- **Exercise objective**
Tally up the lines in the following entries where the string "DARK" appears, and answer with the number alone.

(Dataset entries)
────
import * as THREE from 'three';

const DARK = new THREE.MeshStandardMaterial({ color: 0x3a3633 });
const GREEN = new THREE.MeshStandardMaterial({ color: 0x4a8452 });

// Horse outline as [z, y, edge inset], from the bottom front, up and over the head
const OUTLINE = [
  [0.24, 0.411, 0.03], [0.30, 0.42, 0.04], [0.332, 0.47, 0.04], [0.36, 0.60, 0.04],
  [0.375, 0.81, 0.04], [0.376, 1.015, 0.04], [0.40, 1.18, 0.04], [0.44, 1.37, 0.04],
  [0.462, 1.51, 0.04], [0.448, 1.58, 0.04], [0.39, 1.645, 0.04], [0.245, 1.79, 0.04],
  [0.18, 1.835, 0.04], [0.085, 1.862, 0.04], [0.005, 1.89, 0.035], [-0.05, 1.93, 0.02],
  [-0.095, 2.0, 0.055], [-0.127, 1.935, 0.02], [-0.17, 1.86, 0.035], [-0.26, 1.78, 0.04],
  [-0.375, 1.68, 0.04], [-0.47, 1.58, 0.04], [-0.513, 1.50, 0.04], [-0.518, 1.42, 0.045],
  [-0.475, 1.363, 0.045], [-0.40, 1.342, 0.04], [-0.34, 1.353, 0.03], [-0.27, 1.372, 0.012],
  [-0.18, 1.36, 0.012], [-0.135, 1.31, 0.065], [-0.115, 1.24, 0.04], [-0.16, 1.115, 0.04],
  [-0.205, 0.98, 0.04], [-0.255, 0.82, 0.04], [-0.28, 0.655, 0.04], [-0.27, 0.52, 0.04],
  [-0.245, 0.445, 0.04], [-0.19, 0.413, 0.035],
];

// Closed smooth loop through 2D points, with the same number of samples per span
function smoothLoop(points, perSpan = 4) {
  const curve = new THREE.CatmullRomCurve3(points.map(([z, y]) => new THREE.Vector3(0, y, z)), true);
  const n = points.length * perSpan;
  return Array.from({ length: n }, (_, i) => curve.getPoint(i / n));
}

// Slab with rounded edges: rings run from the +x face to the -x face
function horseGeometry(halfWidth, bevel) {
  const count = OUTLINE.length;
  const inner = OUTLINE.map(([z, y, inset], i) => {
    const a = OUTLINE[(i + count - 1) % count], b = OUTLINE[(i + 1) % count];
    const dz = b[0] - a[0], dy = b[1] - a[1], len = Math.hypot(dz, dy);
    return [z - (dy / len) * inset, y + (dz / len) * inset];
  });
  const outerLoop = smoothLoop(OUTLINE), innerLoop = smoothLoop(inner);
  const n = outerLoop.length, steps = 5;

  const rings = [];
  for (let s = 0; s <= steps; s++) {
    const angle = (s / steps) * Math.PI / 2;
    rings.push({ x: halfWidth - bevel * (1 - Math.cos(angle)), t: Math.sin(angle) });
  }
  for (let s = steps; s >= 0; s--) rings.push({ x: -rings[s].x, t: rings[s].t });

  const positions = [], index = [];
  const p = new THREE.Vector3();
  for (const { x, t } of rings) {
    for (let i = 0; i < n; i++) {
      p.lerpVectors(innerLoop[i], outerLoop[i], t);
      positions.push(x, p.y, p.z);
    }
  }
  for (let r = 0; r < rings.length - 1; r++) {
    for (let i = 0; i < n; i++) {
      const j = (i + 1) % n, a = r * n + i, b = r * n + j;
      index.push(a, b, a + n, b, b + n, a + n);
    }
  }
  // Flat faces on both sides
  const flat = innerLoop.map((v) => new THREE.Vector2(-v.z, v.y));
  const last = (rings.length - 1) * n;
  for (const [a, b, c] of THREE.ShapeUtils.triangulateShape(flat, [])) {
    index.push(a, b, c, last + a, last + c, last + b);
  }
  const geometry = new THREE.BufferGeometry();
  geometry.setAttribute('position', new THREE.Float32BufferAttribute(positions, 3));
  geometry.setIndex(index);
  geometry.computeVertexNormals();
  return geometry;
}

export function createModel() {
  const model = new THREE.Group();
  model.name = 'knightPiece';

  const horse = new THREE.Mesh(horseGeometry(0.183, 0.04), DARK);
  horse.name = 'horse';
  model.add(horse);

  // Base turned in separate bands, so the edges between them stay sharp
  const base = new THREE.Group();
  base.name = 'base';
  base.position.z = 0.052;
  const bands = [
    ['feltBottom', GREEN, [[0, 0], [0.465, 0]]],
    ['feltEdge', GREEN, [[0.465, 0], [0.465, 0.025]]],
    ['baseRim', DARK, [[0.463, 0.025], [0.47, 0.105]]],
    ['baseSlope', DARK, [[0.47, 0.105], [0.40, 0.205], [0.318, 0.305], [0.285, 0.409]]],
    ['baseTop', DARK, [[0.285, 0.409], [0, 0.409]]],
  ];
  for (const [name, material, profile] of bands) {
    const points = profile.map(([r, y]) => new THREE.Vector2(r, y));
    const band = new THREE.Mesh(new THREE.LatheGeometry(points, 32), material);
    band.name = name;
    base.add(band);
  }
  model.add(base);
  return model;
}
────
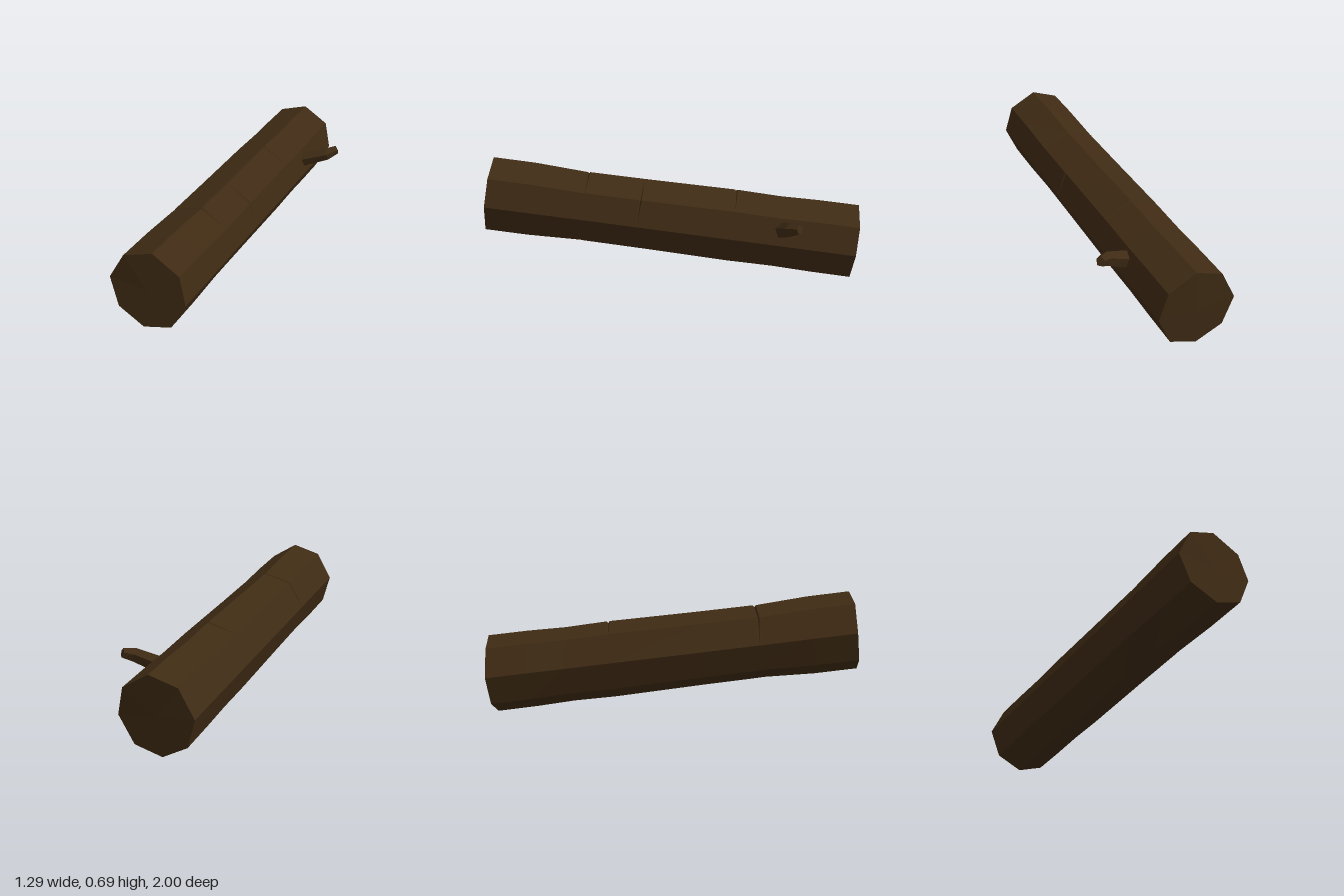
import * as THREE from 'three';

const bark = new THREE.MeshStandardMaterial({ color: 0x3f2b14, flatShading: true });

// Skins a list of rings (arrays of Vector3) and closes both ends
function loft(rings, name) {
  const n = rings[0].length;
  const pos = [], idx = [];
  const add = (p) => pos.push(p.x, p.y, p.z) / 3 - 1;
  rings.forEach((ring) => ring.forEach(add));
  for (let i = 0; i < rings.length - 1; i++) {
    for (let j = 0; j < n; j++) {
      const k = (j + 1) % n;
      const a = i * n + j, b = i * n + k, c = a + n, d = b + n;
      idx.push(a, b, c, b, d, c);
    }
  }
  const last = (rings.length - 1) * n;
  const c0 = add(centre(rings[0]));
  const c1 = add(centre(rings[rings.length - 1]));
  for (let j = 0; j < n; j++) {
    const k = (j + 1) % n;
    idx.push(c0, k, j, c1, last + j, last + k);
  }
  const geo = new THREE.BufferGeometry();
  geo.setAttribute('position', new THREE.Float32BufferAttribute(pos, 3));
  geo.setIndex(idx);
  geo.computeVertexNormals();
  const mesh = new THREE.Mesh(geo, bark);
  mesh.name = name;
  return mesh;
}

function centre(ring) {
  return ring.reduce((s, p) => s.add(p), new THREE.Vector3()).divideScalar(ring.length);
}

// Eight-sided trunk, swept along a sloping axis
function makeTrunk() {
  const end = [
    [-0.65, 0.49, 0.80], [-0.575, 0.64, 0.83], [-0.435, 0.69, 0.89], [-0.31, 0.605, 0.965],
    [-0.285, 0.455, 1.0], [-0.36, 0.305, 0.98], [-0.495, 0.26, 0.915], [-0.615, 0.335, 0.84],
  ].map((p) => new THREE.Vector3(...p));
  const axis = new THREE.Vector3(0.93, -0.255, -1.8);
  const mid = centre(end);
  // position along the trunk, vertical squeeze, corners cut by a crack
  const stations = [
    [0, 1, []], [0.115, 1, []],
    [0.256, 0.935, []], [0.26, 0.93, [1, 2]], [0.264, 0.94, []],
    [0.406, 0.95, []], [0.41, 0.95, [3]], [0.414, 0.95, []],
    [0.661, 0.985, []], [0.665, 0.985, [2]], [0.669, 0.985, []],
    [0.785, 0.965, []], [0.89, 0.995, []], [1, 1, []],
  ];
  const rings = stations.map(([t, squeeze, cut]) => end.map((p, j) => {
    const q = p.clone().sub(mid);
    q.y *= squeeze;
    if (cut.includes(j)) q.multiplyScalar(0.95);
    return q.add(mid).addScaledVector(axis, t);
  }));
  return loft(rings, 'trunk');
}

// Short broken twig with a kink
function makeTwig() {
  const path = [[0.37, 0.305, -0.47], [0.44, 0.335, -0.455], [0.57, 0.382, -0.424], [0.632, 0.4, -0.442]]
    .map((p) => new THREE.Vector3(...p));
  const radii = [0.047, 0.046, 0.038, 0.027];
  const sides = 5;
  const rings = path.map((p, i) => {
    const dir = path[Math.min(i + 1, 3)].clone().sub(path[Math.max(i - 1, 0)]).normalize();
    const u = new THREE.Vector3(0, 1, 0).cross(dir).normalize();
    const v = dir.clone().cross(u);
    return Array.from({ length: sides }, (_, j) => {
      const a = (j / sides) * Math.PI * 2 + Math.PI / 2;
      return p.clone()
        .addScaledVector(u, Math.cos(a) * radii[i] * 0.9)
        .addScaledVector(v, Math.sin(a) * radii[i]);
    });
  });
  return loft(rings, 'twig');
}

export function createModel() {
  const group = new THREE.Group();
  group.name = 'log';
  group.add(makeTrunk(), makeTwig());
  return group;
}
────
- **Written answer**
5